It has been pointed out by Mr J. L. Myres[20] that this jacket and apron type of dress is commonly worn at the present day by the peasants of the mountainous districts of Europe, chiefly in Italy, Switzerland, the Tyrol, Norway, and the Pyrenees. In Norway and Switzerland, moreover, we find the addition of a fan-like head-dress analogous to that represented in Minoan art. The appearance of the same kind of costume in Crete in the third millennium before our era merely serves to show that the type of dress need not necessarily be a modern development, but may possibly claim greater antiquity than has hitherto been supposed.
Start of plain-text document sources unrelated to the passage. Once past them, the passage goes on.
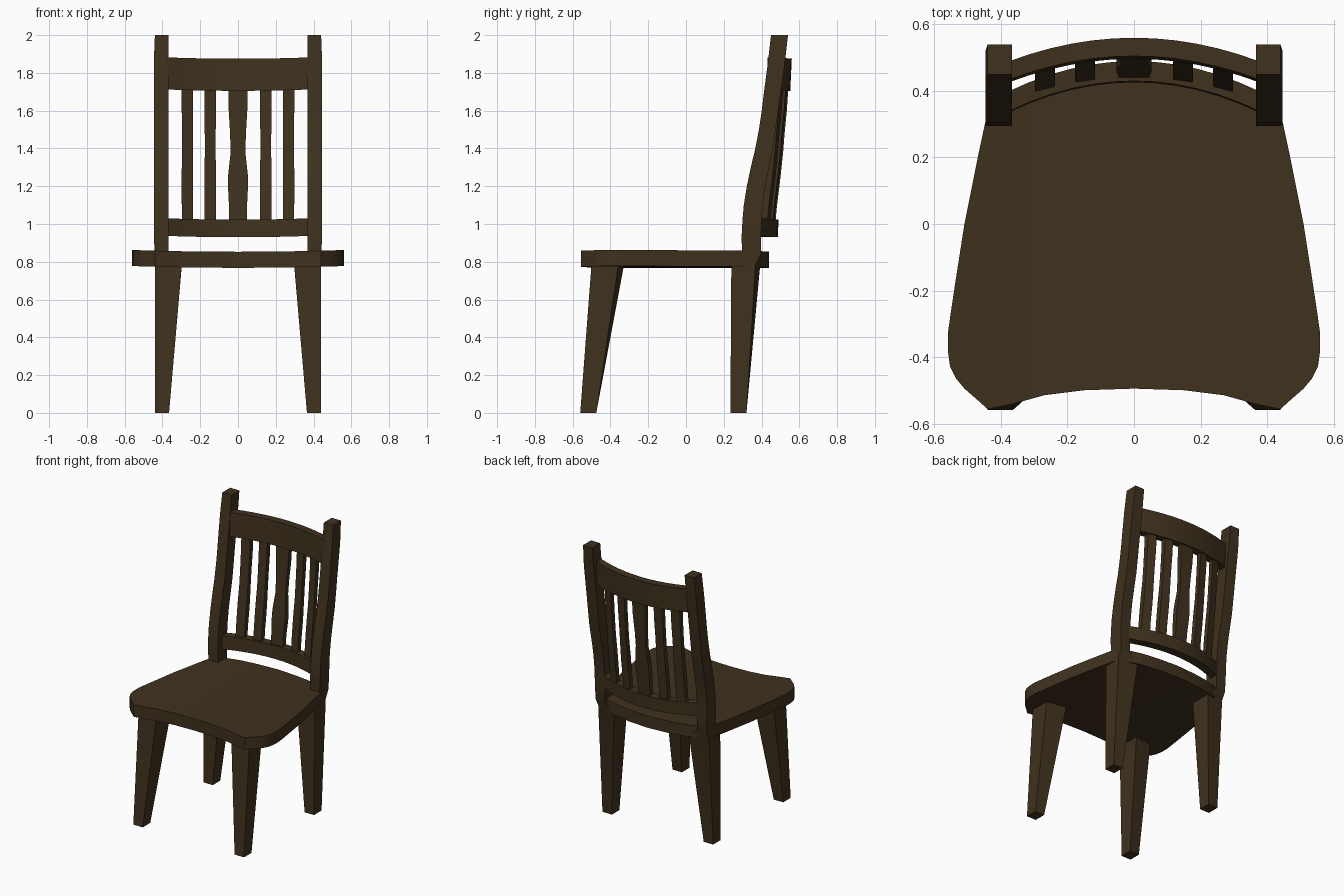
import bpy, bmesh

if "Cube" in bpy.data.objects:
    bpy.data.objects.remove(bpy.data.objects["Cube"])

wood = bpy.data.materials.new("dark_wood")
wood.diffuse_color = (0.05, 0.031, 0.013, 1)
wood.use_nodes = True
wood.node_tree.nodes["Principled BSDF"].inputs["Base Color"].default_value = wood.diffuse_color


def loft(name, sections, mirror=False):
    """Skin a chain of four-cornered sections and cap both ends."""
    bm = bmesh.new()
    rings = [[bm.verts.new(p) for p in s] for s in sections]
    for a, b in zip(rings, rings[1:]):
        for i in range(4):
            j = (i + 1) % 4
            bm.faces.new((a[i], a[j], b[j], b[i]))
    bm.faces.new(rings[0])
    bm.faces.new(rings[-1])
    bmesh.ops.recalc_face_normals(bm, faces=bm.faces[:])
    me = bpy.data.meshes.new(name)
    bm.to_mesh(me)
    bm.free()
    me.materials.append(wood)
    ob = bpy.data.objects.new(name, me)
    bpy.context.collection.objects.link(ob)
    if mirror:
        ob.modifiers.new("mirror", 'MIRROR').use_mirror_merge = False
    bpy.ops.object.select_all(action='DESELECT')
    ob.select_set(True)
    bpy.context.view_layer.objects.active = ob
    bpy.ops.object.shade_smooth_by_angle(angle=0.5)
    return ob


def cross_x(x, y0, y1, z0, z1):
    return [(x, y0, z0), (x, y1, z0), (x, y1, z1), (x, y0, z1)]


def cross_z(z, x0, x1, y0, y1, inner=0.0, bow=0.0):
    """Level section; inner deepens the inside back corner, bow curves it."""
    pts = [(x0, y0), (x1, y0), (x1, y1), (x0, y1 + inner)]
    return [(x, y - bow * x * x, z) for x, y in pts]


# Seat: front/back edge at each station across the width, slightly dished
half = [(0, -.495, .44), (.15, -.50, .43), (.27, -.515, .412), (.36, -.54, .385),
        (.44, -.557, .34), (.47, -.53, .20), (.51, -.495, .0), (.535, -.465, -.16),
        (.553, -.43, -.28), (.56, -.38, -.33)]
stations = [(-x, a, b) for x, a, b in half[:0:-1]] + half
loft("seat", [cross_x(x, a, b, .768 + .03 * x * x, .853 + .03 * x * x)
              for x, a, b in stations])

# Front legs, tapering to the floor
loft("front_legs", [cross_z(0, .365, .44, -.56, -.475),
                    cross_z(.79, .297, .44, -.50, -.357, .03)], True)

# Back legs running up into the curved back posts
posts = [(.84, .297, .397), (.93, .294, .397), (1.02, .299, .40), (1.1, .306, .406),
         (1.2, .322, .42), (1.3, .343, .44), (1.4, .367, .461), (1.5, .386, .475),
         (1.6, .401, .488), (1.7, .413, .502), (1.85, .433, .523), (2.0, .45, .54)]
loft("back_legs_and_posts",
     [cross_z(0, .365, .44, .235, .32), cross_z(.785, .297, .44, .24, .368, .025)]
     + [cross_z(z, .367, .446 if .9 < z < 1.9 else .44, a, b) for z, a, b in posts], True)


# Bowed rails between the posts
def rail(name, front, back, z0, z1, bow, lean):
    secs = []
    for i in range(-6, 7):
        x = .38 * i / 6
        d = bow * x * x
        up = .05 * x * x
        secs.append([(x, front - d - lean, z0 + up), (x, back - d - lean, z0 + up),
                     (x, back - d, z1 + up), (x, front - d, z1 + up)])
    loft(name, secs)


rail("top_rail", .505, .56, 1.705, 1.875, .5, .008)
rail("lower_rail", .43, .49, .93, 1.023, .64, .004)

# Back slats following the curve of the posts
curve = [(1.0, .44, .474, .046), (1.1, .448, .483, .048), (1.2, .46, .496, .053),
         (1.26, .467, .503, .052), (1.38, .482, .515, .039), (1.48, .492, .523, .042),
         (1.6, .502, .535, .049), (1.73, .509, .544, .051)]
loft("centre_slat", [cross_z(z, -w, w, a, b, 0, .5) for z, a, b, w in curve])
for name, cx in (("inner_slats", .147), ("outer_slats", .268)):
    loft(name, [cross_z(z, cx - .024 - w * .12, cx + .024 + w * .12, a, b, 0, .5)
                for z, a, b, w in curve], True)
The question of survival in the Ægean is interesting; as late as Tournefort’s[21] time, the inhabitants of some of the islands—for example, Mycone—appear to have worn a dress composed of a tight jacket and flounced skirt, with the addition of some Turkish elements; in the remoter islands there is a possibility—but it is little more than a possibility—that this may be a case of survival; in any case, the type seems to have disappeared in the eighteenth or early nineteenth century.[22]


[1] J. L. Myres, Journal of Hellenic Studies, vol. xx. Cp. also, for general principles of ground plan, “The Palace at Knossos,” British School Annual, VIII.

[2] Cp. Busolt, Griechische Geschichte, vol. i., 2nd ed., chap. i.

[3] Ridgeway, Early Age of Greece, chap. viii.; S. Müller, Urgeschichte Europas, pp. 95, 96.

[4] Fig. 1, Cupbearer of Knossos. Cp. also, Vaphio Cup, gems, Perrot and Chipiez, VI., 426. 21.

[5] British School Annual, IX., pls. ix. and x.

[6] Dagger blade from Mycenæ. Perrot and Chipiez, VI., pl. xviii., 3.

[7] Perrot and Chipiez, VI., fig. 365.

[8] The characteristic Cretan boots may possibly be a direct survival.

[9] Schliemann, Mycenæ, pp. 272, 273.

[10] Perrot and Chipiez, VI., fig. 380; Ἐφημερίς Ἀρχαιολογική, 1888, pl. viii.

[11] Perrot and Chipiez, III., fig. 303.

[12] British School Annual, IX., “Keftiu and the Peoples of the Sea.”

[13] Daremberg and Saglio, Dictionnaire des Antiquités, s.v. “Etrusci.”

[14] Figs. 2 and 3 from British School Annual, IX.

[15] Fig. 4, only a very small fragment of the skirt remains; but the painting has been restored. Reproduced from the British School Annual, VIII., fig. 28.

[16] Fig. 5 from British School Annual, IX., pl. viii.

[17] The large sash worn over the “Kimono” and tied rather high up at the back.

[18] British School Annual, IX., pls. xi. and xii.

[19] On “fibulæ,” see Sophus Müller, Urgeschichte Europas, p. 95. O. Montelius, Civilization of Sweden in Heathen Times.

[20] British School Annual, IX.

[21] Tournefort, I., 109

[22] See also, Choiseul-Gouffier, Voyage pittoresque de la Grèce, Paris, 1809, where the women of the islands are represented wearing a tight corslet over a chemisette. A high head-dress, not unlike that of the Petsofa statuettes, was commonly worn by the island women as late as the eighteenth century.

From Greek Dress: A Study of the Costumes Worn in Ancient Greece, from Pre-Hellenic Times to the Hellenistic Age, by Ethel Abrahams (London: 1908)